“Stuckie”, the hunting dog was found inside a tree trunk 20 years after it got trapped inside while chasing a raccoon. It was a shocking find for the loggers, who were planning to cut the tree into pieces.

Stuckie - the Mummified dog, Stuckie was likely stuck in the tree in 1960 while trying to catch a raccoon.
Stuckie – the Mummified dog, Stuckie was likely stuck in the tree in 1960 while trying to catch a raccoon.

A team of loggers from The Georgia Kraft Corp. were cutting off the top of a chestnut oak tree to load it into a transport truck in 1980 when they came across an unusual sight.


They discovered a white and brown dog staring at them from the hollow space in the log. The dog’s body was exceptionally well preserved, despite the fact that no Egyptian mummification techniques were used to preserve him.

It was approximately 1960 when the hunting dog ran into a hole at the bottom of a tree and shimmed 28 feet up, and the loggers arrived about 20 years later to save the canine from his unfortunate fate. “Because he’s a hunting dog, we assumed he was chasing something in the tree.” Southern Forest World’s owner, Bertha Sue Dixon, told Newsweek.

However, the higher the dog climbed, the narrower the tree became, and the dog became trapped. He was never able to catch its prey, and no one noticed him inside the trunk. He was unable to escape on his own and remained in the unintentional trap, and the dog died as a result of being unable to turn around. When the loggers discovered him, all that remained was a dried, mummified hound, petrified in an endless struggle to escape.


But the question remains as to how the dog’s body remained preserved for so long in the absence of an Egyptian mummification technique. The simple answer is that the properties of his wooden tomb did the work.

Stuckie - The Mummified dog, got his name in 2002 naming contest

When a human or animal dies, the biological mechanisms that keep microbes under control are normally disrupted, leaving the body’s microbes unchecked. In the absence of normal guardians, they begin to eat the body, and the microorganisms in the gut begin the process of putrefaction.


“They grow, they reproduce, and they start taking over the body,” Kristina Killgrove, a biological anthropologist at the University of West Florida who studies decay in humans explained how the tree itself dry preserved the dog.

She further added, “That’s the disgusting part, the body bloats and decays, and bacteria, fungi, insects and other animals come to eat the remains.”

But the tree Stuckie was stuck in, prevented anything like this to happen, the chestnut oak became his coffin. It contains tannin, which is used to tan animal pelts and keeps them from decaying.

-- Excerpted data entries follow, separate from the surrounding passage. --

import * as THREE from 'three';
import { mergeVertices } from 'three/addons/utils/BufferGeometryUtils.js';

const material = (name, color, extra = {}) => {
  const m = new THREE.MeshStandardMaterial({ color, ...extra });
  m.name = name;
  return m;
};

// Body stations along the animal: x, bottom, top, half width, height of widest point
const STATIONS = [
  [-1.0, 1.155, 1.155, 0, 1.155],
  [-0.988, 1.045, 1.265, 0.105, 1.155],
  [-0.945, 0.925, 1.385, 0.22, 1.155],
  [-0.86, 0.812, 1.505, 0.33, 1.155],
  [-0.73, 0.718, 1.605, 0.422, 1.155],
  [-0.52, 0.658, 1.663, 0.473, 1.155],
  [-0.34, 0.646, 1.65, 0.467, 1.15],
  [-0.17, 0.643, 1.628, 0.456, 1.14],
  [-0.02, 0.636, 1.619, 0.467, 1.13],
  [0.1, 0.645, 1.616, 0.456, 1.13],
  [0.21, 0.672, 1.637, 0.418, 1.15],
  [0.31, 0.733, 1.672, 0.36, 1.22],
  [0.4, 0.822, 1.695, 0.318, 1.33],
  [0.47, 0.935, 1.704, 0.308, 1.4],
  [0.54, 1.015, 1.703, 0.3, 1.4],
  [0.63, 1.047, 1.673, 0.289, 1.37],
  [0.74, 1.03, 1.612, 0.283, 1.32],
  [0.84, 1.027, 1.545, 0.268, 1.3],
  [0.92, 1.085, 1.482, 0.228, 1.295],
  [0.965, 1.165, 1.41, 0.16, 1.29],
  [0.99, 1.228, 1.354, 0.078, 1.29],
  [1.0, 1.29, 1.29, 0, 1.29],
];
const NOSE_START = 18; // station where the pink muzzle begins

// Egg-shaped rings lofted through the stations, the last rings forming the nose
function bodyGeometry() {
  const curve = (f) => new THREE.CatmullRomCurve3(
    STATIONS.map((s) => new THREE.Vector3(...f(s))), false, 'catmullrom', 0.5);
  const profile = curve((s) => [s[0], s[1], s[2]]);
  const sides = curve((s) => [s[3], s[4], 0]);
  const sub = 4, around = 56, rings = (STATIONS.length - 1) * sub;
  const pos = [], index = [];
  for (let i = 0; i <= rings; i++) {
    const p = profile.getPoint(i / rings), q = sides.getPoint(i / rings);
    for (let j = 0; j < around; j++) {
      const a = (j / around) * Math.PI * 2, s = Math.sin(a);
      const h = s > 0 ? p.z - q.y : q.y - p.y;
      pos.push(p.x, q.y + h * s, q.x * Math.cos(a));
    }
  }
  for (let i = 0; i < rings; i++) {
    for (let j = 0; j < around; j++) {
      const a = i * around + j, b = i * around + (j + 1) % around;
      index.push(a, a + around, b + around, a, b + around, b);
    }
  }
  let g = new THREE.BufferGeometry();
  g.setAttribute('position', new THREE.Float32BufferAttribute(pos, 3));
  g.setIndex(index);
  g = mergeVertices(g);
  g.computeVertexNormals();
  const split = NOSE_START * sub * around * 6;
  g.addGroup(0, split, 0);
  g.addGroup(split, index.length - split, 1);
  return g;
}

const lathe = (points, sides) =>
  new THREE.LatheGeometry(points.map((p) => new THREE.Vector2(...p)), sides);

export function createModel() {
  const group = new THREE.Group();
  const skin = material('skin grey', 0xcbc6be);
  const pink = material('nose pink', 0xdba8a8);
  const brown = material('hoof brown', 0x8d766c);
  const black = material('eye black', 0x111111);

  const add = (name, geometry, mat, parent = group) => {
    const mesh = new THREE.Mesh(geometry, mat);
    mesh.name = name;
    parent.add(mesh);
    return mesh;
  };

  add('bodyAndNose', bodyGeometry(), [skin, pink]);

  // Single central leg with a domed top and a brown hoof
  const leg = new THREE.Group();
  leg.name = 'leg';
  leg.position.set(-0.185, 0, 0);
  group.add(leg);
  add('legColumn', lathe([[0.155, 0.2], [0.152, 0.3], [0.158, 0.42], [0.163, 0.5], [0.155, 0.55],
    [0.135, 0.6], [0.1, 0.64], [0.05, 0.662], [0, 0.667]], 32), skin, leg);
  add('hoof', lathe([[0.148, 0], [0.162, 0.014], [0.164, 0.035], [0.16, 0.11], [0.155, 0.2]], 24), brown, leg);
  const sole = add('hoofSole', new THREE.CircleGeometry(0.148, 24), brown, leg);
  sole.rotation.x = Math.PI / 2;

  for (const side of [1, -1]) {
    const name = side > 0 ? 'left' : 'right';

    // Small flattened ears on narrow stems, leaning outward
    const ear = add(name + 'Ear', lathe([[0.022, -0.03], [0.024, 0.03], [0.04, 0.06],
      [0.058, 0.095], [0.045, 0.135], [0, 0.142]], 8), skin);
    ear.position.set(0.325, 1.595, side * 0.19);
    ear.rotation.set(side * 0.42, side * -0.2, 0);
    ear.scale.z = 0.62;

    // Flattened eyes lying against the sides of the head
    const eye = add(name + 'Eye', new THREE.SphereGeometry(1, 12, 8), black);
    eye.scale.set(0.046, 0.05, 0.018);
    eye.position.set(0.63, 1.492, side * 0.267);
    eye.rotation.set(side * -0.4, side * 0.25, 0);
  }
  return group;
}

Tannin is a material that dries out the surrounding and retains moisture, or a natural “desiccant.” It provided relatively dry conditions as oak’s tannic acid, helped to harden the animal’s skin.


Also, when an animal died in the wild, it was usually eaten by other animals within a day or two, but in the case of Stuckie, he was stuck inside a tree, and it was highly unlikely that other animals could reach it, and due to the height of the body, which was deep inside the tree, it was also unlikely that other animals could smell it.

Stuckie remained in a well-preserved state because the low moisture environment prevented any microbial activity, and no microbial activity means no decay.

Stuckie has stayed in the wooden trunk without decomposing for more than 60 years, thanks to the Chestnut Oak tree
Stuckie has stayed in the wooden trunk without decomposing for more than 60 years, thanks to the Chestnut Oak tree

Dixon explained that the position and the shape of the tree and the wind blowing upwards also helped Stuckie stay undetected for so long. It had like a chimney effect, (The movement of air into and out of buildings, chimneys, flue-gas stacks, or other containers caused by air buoyancy is known as the chimney effect. Buoyancy occurs as a result of a difference in indoor-to-outdoor air density caused by temperature and moisture variations).

Because of the air flowing in and out of the tree, animals were unable to detect a dead flash inside the tree.


“People always ask me, How did he get in there? And I always say, well he was a hound dog. Maybe he was after a raccoon.” Brandy Stevenson, Forest World’s manager told Roadside America.

The loggers took the mummified puppy to the museum after discovering it. Stuckie, the mummified dog whose name was chosen in a naming contest in 2002, is on display at Waycross, Georgia’s Southern Forest World Museum and Environmental Center.

If you liked reading about Stuckie the dog, check out The 18,000-Year-Old Frozen Puppy Leaves Scientists Puzzled